When doing research for this piece I found myself looking into what is described as dominant behaviours, what to look for, and to be rather honest I was shocked at the list. Here are most of the ones I could find.

  1. Stubborn
  2. Headstrong & wilful
  3. Demanding
  4. Pushy
  5. Begging
  6. Pushing a toy into you or pawing in order to get you to play
  7. Nudging to be petted
  8. Sitting in high places
  9. Guarding a human
  10. Barking or whining at humans
  11. 11.  High pitched screams in protest if the dog doesn’t wish to do something
  12. Jumping or putting paws on humans
  13. Persistence about being on a piece of furniture
  14. Refusing to walk on a leash
  15. Nipping at peoples ankles when they leave
  16. Not listening to known commands
  17. Dislikes people touching their food
  18. Standing on a humans lap
  19. Persistence about where they sleep
  20. Annoyance if disturbed whilst sleeping
  21. Likes to sleep on a human
  22. Licking (giving kisses)
  23. Carrying themselves with a proud gait

Now I must have a serious issue because there are a lot on this list that my dogs do. It seems that any behaviour a dog does it is labelled as dominant. And what was the advice given if you have any of these dominant issues- Be the pack leader and always be calm and assertive. Is it just me or is anyone else clueless to what this means? The other advice given is “Training is conditioning and it creates a surrendering state of mind or calm submission”. Well that one blew me over the edge, when training a dog you are merely rewarding acceptable behaviours to increase the likelihood of those behaviours occurring again. Then you are adding a cue and teaching your dog the human word that goes with the behaviour. Shoot me if I’ve got that wrong. I mean you aren’t even teaching the dog the behaviour, they already know how to walk, sit, stand, lie down, offer a paw, play bow, bark etc. You aren’t really clever if your dog sits, you are however really clever if your dog sits on cue in all environments in any situation first time you ask for a sit. This doesn’t come with “eating first” this comes with teaching your dog first the word that goes with the behaviour and then taking your dog to a variety of places and asking for it again and again and rewarding them for doing so. And if you are looking at this list and perhaps have an issue with your dog not liking you touching their food then contact a professional that uses animal learning theory and force free training to help you get on the right track so as not to effect the bond that should exist between owner and dog.

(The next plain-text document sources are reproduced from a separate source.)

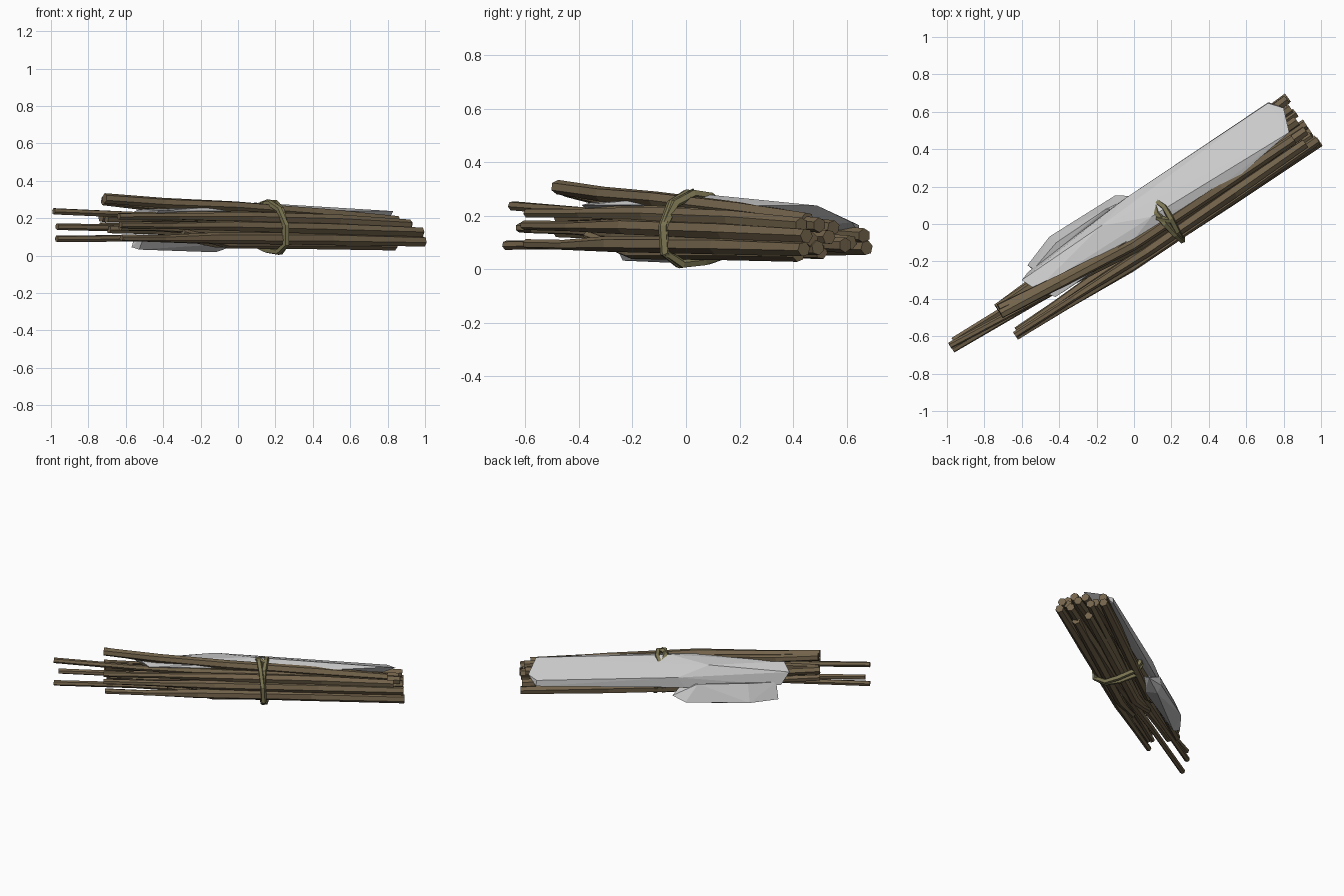
import bpy, bmesh, math, random
from mathutils import Vector, Matrix

if "Cube" in bpy.data.objects:
    bpy.data.objects.remove(bpy.data.objects["Cube"])

random.seed(4)
TURN = Matrix.Rotation(math.radians(34), 4, 'Z')  # u runs along bundle, v across


def material(name, col):
    m = bpy.data.materials.new(name)
    m.diffuse_color = (*col, 1)
    m.use_nodes = True
    m.node_tree.nodes["Principled BSDF"].inputs["Base Color"].default_value = m.diffuse_color
    return m


WOOD = material("wood", (0.17, 0.125, 0.07))
CORD = material("cord", (0.2, 0.18, 0.085))


def finish(bm, name, mat=None):
    bmesh.ops.recalc_face_normals(bm, faces=bm.faces)
    bm.transform(TURN)
    me = bpy.data.meshes.new(name)
    bm.to_mesh(me)
    bm.free()
    ob = bpy.data.objects.new(name, me)
    bpy.context.collection.objects.link(ob)
    if mat:
        me.materials.append(mat)
    return ob


def tube(name, pts, radii, sides, mat, closed=False):
    bm = bmesh.new()
    pts = [Vector(p) for p in pts]
    n = len(pts)
    spin = random.random() * 6
    ref = Vector((1, 0, 0)) if closed else Vector((0, 0, 1))
    rings = []
    for i, p in enumerate(pts):
        if closed:
            d = pts[(i + 1) % n] - pts[i - 1]
        else:
            d = pts[min(i + 1, n - 1)] - pts[max(i - 1, 0)]
        a = d.cross(ref).normalized()
        b = a.cross(d).normalized()
        ring = []
        for k in range(sides):
            t = spin + i * .15 * (not closed) + math.tau * k / sides
            ring.append(bm.verts.new(p + radii[i] * (math.cos(t) * a + math.sin(t) * b)))
        rings.append(ring)
    for i in range(n if closed else n - 1):
        r, s = rings[i], rings[(i + 1) % n]
        for k in range(sides):
            j = (k + 1) % sides
            bm.faces.new((r[k], r[j], s[j], s[k]))
    if not closed:
        bm.faces.new(rings[0])
        bm.faces.new(rings[-1])
    return finish(bm, name, mat)


def hull(name, pts):
    bm = bmesh.new()
    for p in pts:
        bm.verts.new(p)
    bmesh.ops.convex_hull(bm, input=bm.verts)
    loose = [v for v in bm.verts if not v.link_faces]
    bmesh.ops.delete(bm, geom=loose, context='VERTS')
    return finish(bm, name)


# Sticks: start (u, v, z), middle (v, z), far end (u, v, z), start radius
short_sticks = [
    (-.86, .035, .205, .03, .19, 1.05, .095, .125, .026),
    (-.86, .04, .155, .06, .14, 1.04, .04, .10, .022),
    (-.86, .00, .307, -.09, .262, .96, -.10, .185, .027),
    (-.85, .03, .295, -.06, .25, .40, -.06, .21, .026),
    (-.85, .00, .20, -.04, .20, 1.03, -.03, .155, .026),
    (-.84, -.01, .14, -.05, .12, 1.05, .01, .09, .022),
]
long_sticks = [
    (-1.18, .012, .237, -.11, .21, 1.04, -.10, .165, .018),
    (-1.15, .025, .155, -.02, .15, 1.06, -.07, .12, .018),
    (-1.18, -.015, .09, -.09, .08, 1.06, -.12, .08, .018),
]
splayed_sticks = [
    (-.86, -.135, .21, -.16, .205, 1.00, -.155, .165, .018),
    (-.86, -.15, .165, -.18, .16, 1.065, -.175, .125, .018),
    (-.85, -.145, .095, -.175, .095, 1.07, -.19, .075, .018),
    (-.84, -.12, .15, -.12, .14, 1.05, -.14, .11, .018),
]
lower_sticks = [
    (-.45, -.14, .125, -.14, .068, .93, -.12, .055, .02),
    (-.40, -.02, .11, -.05, .07, .95, -.03, .065, .02),
    (-.30, .03, .12, .04, .085, 1.06, .10, .08, .02),
]
for group, rows in (("short", short_sticks), ("long", long_sticks),
                    ("splayed", splayed_sticks), ("lower", lower_sticks)):
    for i, (u0, v0, z0, vm, zm, u1, v1, z1, r) in enumerate(rows):
        um = -.15 + random.uniform(-.15, .15)
        start, mid, end = Vector((u0, v0, z0)), Vector((um, vm, zm)), Vector((u1, v1, z1))
        q1, q2 = start.lerp(mid, .45), mid.lerp(end, .55)
        q1.z += random.uniform(-.01, .01)
        q2.z += random.uniform(-.004, .006)
        tube(f"{group}_stick_{i}", [start, q1, mid, q2, end],
             [r, r * 1.05, .03, .033, .028], 6, WOOD)

# Cord: two loops round the bundle
loop = [(-.02, .272), (-.09, .282), (-.165, .247), (-.213, .16), (-.208, .06),
        (-.14, .02), (-.05, .03), (.05, .06), (.09, .12), (.09, .19), (.045, .235)]
for s in (-1, 1):
    pts = []
    for i, (v, z) in enumerate(loop):
        u = .165 + s * (.012 + .014 * math.cos(i * .9)) + .05 * (.15 - z)
        pts.append((u, v + .003 * s, z))
    tube(f"cord_loop_{(s + 1) // 2}", pts, [.018] * len(pts), 5, CORD, True)
# Knot on top with a short tail
tube("cord_knot", [(.12, -.04, .275), (.145, -.07, .285), (.175, -.10, .28)],
     [.013, .017, .014], 5, CORD)

# Long grey slab leaning on the upper back of the bundle
hull("long_slab", [
    (-.665, .087, .215), (-.63, .0, .25), (-.566, -.089, .24), (-.61, .105, .13),
    (-.15, .09, .262), (-.1, -.085, .265), (0, .14, .125), (.05, .14, .195), (.1, -.02, .283),
    (.35, -.10, .25), (.96, .138, .125), (.955, .135, .165), (1.01, .067, .175),
    (.962, -.058, .238), (.6, -.103, .238), (.9, .0, .165)])

# Short grey slab at the lower back
hull("short_slab", [
    (-.595, .136, .045), (-.58, .10, .15), (-.412, .197, .045), (-.40, .15, .16),
    (.0, .183, .04), (-.08, .15, .155), (.085, .124, .06), (.03, .07, .11),
    (-.57, .05, .11), (-.57, .10, .032), (-.08, .05, .06), (-.05, .14, .018)])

So what are my thoughts on what a dog wants out of their life? On observing my own dogs and the hundreds of clients I have a year I would conclude a happy, peaceful and fulfilled existence. Where they feel safe and free from abusive treatment both physically and mentally. I look at my relationship with my own hounds and view it the same as I view any other relationship I have with my family and friends. I want them to do things because they want to, because they know I have their best interests at heart, they can come to me for anything because I care not because I am their leader.

So to finish this off if you still consider using “pack theory” to interact with your dog please be careful next time you go for a walk, you may just fall off the edge of Earth.

The power of positivity X©CD (329 of 409)